One of the things I really like about his approach is that as he introduces each string, starting with string 3 (middle C), he gives at least 4 simple exercises reading the 2-3 notes on each string in the first position. Each exercise is only 4 measures long, giving students a chance to be successful in short bursts. The other thing I appreciate about the examples is that each one introduces some sort of change in pattern so that students need to actually look at the music to play it, or get caught off-guard playing a wrong.
A minor quibble here: the book includes the note names above every note for each page that introduces new notes. I have found that when it comes to the tunes that they have to play to apply those notes (Frere Jacque is the first), they have only been looking at the note names rather than making the connection of the location of the notes on the staff. When the letter names are not written in, they are unable to recognize them any more, and often feel the need to write in letter names after that. I would have preferred that the book would do it for the first exercise, then for just the first measure of the next exercise, then maybe just the first note of the following. Ween the students off of them!
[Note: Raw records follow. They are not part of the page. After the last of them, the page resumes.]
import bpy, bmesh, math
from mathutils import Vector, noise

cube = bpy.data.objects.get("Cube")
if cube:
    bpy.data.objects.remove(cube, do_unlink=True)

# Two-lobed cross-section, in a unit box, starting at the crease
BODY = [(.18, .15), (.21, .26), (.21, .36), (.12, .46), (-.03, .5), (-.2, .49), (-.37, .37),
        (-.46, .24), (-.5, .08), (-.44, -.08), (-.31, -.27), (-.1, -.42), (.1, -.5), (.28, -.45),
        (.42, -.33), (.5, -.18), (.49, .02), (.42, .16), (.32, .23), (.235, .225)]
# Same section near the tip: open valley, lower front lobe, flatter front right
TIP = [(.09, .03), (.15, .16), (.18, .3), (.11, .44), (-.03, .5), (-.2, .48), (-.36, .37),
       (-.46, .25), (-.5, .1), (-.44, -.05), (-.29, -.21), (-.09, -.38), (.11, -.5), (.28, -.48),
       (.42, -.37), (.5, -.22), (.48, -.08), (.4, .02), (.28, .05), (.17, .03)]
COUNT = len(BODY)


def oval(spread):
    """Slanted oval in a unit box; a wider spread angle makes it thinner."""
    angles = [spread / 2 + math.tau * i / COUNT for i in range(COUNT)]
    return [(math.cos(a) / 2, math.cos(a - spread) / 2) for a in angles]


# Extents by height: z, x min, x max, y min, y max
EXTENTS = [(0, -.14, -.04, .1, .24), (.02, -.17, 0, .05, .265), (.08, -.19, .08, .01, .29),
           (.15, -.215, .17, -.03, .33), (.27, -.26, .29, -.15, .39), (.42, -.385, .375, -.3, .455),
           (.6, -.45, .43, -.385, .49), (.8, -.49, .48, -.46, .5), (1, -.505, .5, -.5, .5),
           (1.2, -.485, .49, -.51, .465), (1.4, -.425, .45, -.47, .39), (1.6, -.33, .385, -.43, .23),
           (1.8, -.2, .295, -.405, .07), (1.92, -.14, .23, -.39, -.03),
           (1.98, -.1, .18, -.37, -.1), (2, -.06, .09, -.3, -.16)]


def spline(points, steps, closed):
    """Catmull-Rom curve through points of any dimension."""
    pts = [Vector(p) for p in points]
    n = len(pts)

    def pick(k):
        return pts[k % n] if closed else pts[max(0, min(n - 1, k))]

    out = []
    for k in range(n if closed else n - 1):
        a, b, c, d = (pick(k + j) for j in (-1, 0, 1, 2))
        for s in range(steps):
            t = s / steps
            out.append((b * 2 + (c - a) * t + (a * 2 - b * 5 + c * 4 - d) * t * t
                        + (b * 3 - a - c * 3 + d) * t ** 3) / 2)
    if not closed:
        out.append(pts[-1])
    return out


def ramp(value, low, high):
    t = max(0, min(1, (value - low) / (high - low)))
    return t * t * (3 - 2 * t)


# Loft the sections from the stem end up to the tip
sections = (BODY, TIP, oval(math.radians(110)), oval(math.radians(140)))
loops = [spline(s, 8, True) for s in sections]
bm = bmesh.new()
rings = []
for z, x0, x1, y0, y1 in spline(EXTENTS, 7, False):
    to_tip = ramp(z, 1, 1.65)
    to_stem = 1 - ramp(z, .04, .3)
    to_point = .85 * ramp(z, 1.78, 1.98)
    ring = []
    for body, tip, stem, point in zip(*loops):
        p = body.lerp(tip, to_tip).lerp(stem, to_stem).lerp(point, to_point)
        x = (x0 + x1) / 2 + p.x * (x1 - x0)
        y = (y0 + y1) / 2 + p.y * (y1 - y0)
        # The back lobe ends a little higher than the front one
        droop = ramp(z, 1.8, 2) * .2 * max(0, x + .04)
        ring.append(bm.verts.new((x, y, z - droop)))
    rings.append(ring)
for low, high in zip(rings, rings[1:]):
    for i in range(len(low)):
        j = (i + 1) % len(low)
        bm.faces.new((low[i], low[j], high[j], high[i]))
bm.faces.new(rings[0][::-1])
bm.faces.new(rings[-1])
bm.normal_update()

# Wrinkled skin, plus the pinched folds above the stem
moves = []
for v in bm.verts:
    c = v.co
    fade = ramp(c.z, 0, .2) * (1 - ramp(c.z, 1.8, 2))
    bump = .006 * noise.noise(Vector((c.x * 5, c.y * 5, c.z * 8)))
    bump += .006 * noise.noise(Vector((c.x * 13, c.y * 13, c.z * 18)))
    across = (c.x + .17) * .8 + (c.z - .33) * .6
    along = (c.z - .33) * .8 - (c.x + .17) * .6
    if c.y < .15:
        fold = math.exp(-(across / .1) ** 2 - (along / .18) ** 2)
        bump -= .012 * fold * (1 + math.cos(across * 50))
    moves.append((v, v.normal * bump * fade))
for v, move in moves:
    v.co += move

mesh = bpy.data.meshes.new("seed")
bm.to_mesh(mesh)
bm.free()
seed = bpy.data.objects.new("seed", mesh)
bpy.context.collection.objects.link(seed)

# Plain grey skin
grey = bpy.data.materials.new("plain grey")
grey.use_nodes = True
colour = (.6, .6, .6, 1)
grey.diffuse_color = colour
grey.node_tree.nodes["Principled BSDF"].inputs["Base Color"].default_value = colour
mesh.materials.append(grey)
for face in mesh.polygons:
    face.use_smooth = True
When it introduces chords, things do get a bit strange, however. First of all, when chord diagrams are shown with fingering, there are some strange fingerings suggested. (I find it odd to suggest to use the second finger to play the C Major Chord.) The major issue, however, is that after I think the book does a laudable job of gradually teaching notes & rhythms, it starts with a basic quarter-note down strum for chord changes. Good. It continues with the same strum on the next page, using the finger instead of thumb. (I'm not big on using the thumb for a down-strum, but okay...) Suddenly, the next page, it introduces a strumming pattern that is a multi-finger strum incorporating quarter, eighth and sixteenth notes in a combination of down & up strums. At this point, we haven't even discussed a basic eighth-note down-up strum! Worse, it's not notated in standard notation, making it even more difficult to figure out exactly the rhythm we should be hearing. It comes out of nowhere, and is a very strange place to introduce it.
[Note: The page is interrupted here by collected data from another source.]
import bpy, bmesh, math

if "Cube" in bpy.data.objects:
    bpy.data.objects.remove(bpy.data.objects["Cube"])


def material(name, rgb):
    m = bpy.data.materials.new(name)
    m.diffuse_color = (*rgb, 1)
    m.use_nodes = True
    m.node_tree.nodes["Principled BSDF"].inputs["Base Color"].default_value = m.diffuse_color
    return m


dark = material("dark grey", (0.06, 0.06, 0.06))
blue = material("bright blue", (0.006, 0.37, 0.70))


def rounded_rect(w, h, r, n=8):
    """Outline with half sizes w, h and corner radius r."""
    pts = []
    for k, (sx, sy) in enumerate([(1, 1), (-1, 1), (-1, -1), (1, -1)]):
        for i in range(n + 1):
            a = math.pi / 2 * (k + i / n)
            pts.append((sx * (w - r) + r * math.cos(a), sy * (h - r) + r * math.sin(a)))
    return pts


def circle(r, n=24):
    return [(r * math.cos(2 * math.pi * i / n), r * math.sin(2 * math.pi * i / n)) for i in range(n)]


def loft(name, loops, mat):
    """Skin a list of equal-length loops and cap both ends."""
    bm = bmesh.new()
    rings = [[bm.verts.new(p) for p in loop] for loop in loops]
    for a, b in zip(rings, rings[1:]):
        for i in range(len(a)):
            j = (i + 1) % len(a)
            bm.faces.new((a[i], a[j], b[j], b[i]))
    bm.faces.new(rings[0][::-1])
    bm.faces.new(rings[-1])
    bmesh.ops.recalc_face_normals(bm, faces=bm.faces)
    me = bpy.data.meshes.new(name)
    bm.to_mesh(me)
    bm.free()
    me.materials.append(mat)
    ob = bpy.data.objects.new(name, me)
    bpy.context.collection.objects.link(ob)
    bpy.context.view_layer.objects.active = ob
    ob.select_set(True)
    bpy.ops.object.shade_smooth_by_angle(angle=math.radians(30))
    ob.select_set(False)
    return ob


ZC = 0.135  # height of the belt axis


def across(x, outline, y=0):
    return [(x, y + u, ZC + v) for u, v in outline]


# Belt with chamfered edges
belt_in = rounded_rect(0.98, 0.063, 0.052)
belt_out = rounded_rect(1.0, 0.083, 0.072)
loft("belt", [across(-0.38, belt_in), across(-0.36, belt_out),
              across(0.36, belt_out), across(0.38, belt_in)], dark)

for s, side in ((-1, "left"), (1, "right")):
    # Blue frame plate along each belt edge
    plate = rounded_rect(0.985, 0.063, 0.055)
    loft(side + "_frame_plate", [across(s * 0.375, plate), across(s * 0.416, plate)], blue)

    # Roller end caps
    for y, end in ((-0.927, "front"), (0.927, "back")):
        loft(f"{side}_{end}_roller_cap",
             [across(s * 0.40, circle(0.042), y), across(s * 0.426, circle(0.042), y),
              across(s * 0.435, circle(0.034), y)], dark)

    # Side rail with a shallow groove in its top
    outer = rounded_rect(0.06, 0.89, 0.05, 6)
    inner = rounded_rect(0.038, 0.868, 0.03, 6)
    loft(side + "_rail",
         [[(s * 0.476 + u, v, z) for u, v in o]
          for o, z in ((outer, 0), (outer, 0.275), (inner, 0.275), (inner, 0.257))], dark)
When teaching my 9-week course, at the point we reach chords, I teach from the board and handouts instead, since I find this part of the book completely unusable for classroom use.
Overall, you can make this work, but it's certainly not great for classroom teaching. On the other hand, it's one of the better ones out there, which is a rant for another time.
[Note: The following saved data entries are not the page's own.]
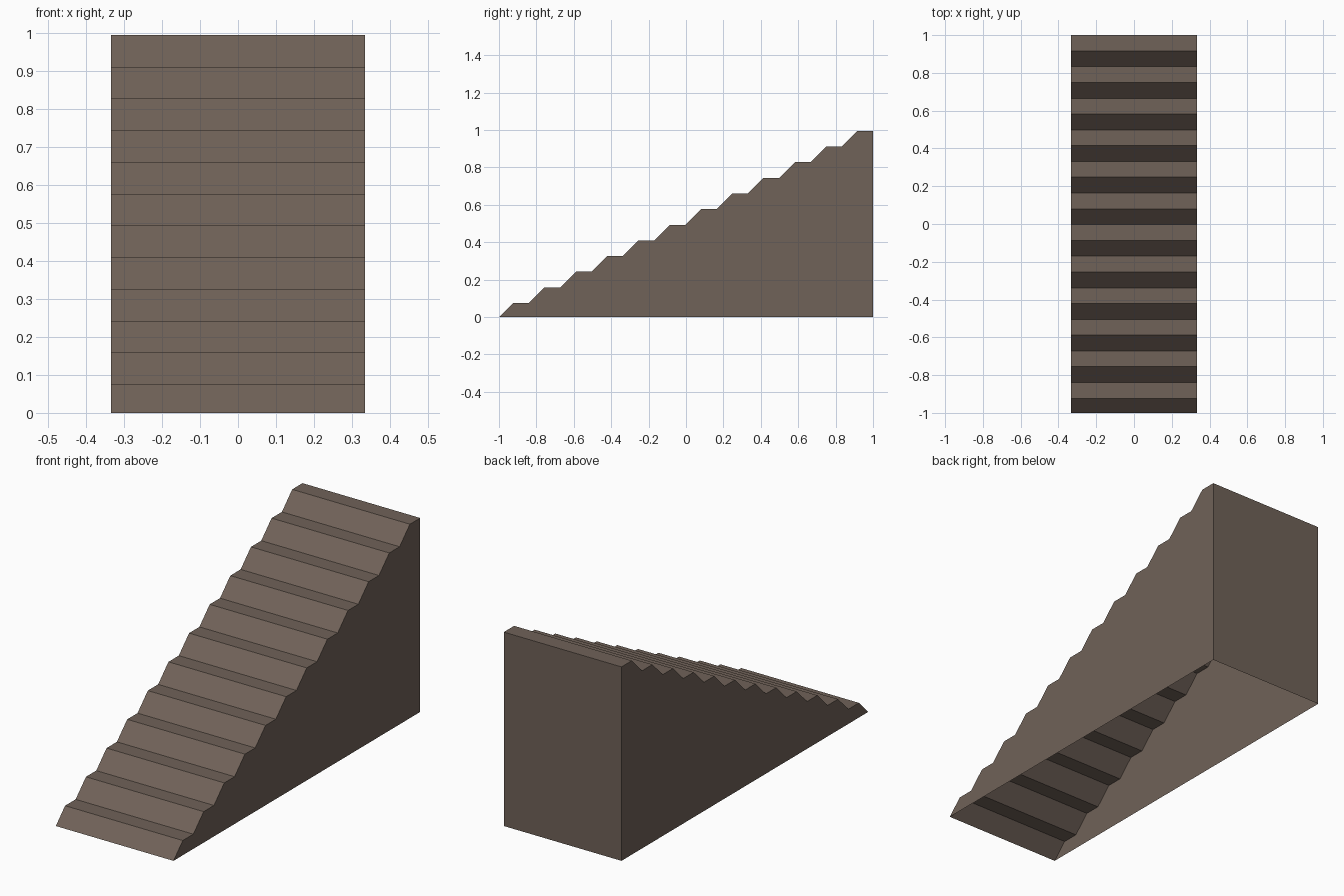
import bpy, bmesh

if "Cube" in bpy.data.objects:
    bpy.data.objects.remove(bpy.data.objects["Cube"])

STEPS = 12
HALF_W = 0.334
TOP = 0.995
RISE = 0.0836
RUN = 0.1672

# Side profile (y, z): sloped risers and flat treads, from the front toe up
profile = [(-1.0, 0.0)]
for i in range(STEPS):
    left = STEPS - 1 - i
    z = TOP - left * RISE
    end = 1.0 - left * RUN
    profile += [(end - RUN / 2 if i else -0.9246, z), (end, z)]
profile.append((1.0, 0.0))

bm = bmesh.new()
right = [bm.verts.new((HALF_W, y, z)) for y, z in profile]
left = [bm.verts.new((-HALF_W, y, z)) for y, z in profile]

# Side walls
bm.faces.new(right[::-1])
bm.faces.new(left)

# Risers, treads and back wall; the underside stays open
for i in range(len(profile) - 1):
    bm.faces.new((left[i], right[i], right[i + 1], left[i + 1]))

mesh = bpy.data.meshes.new("staircase")
bm.to_mesh(mesh)
bm.free()

stone = bpy.data.materials.new("brown_stone")
stone.diffuse_color = (0.162, 0.122, 0.098, 1)
stone.use_nodes = True
stone.node_tree.nodes["Principled BSDF"].inputs["Base Color"].default_value = stone.diffuse_color
mesh.materials.append(stone)

stairs = bpy.data.objects.new("staircase", mesh)
bpy.context.collection.objects.link(stairs)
Gradual teaching of individual pitches first
Several 3-4 bar exercises per introduced pitch
Familiar tunes to apply newly learned notes
Some odd chord fingerings
Strumming pattern difficulty ramps suddenly
Tiny Tim Syndrome (T.T.S) - A tendency not to take the instrument seriously at the same time as teaching it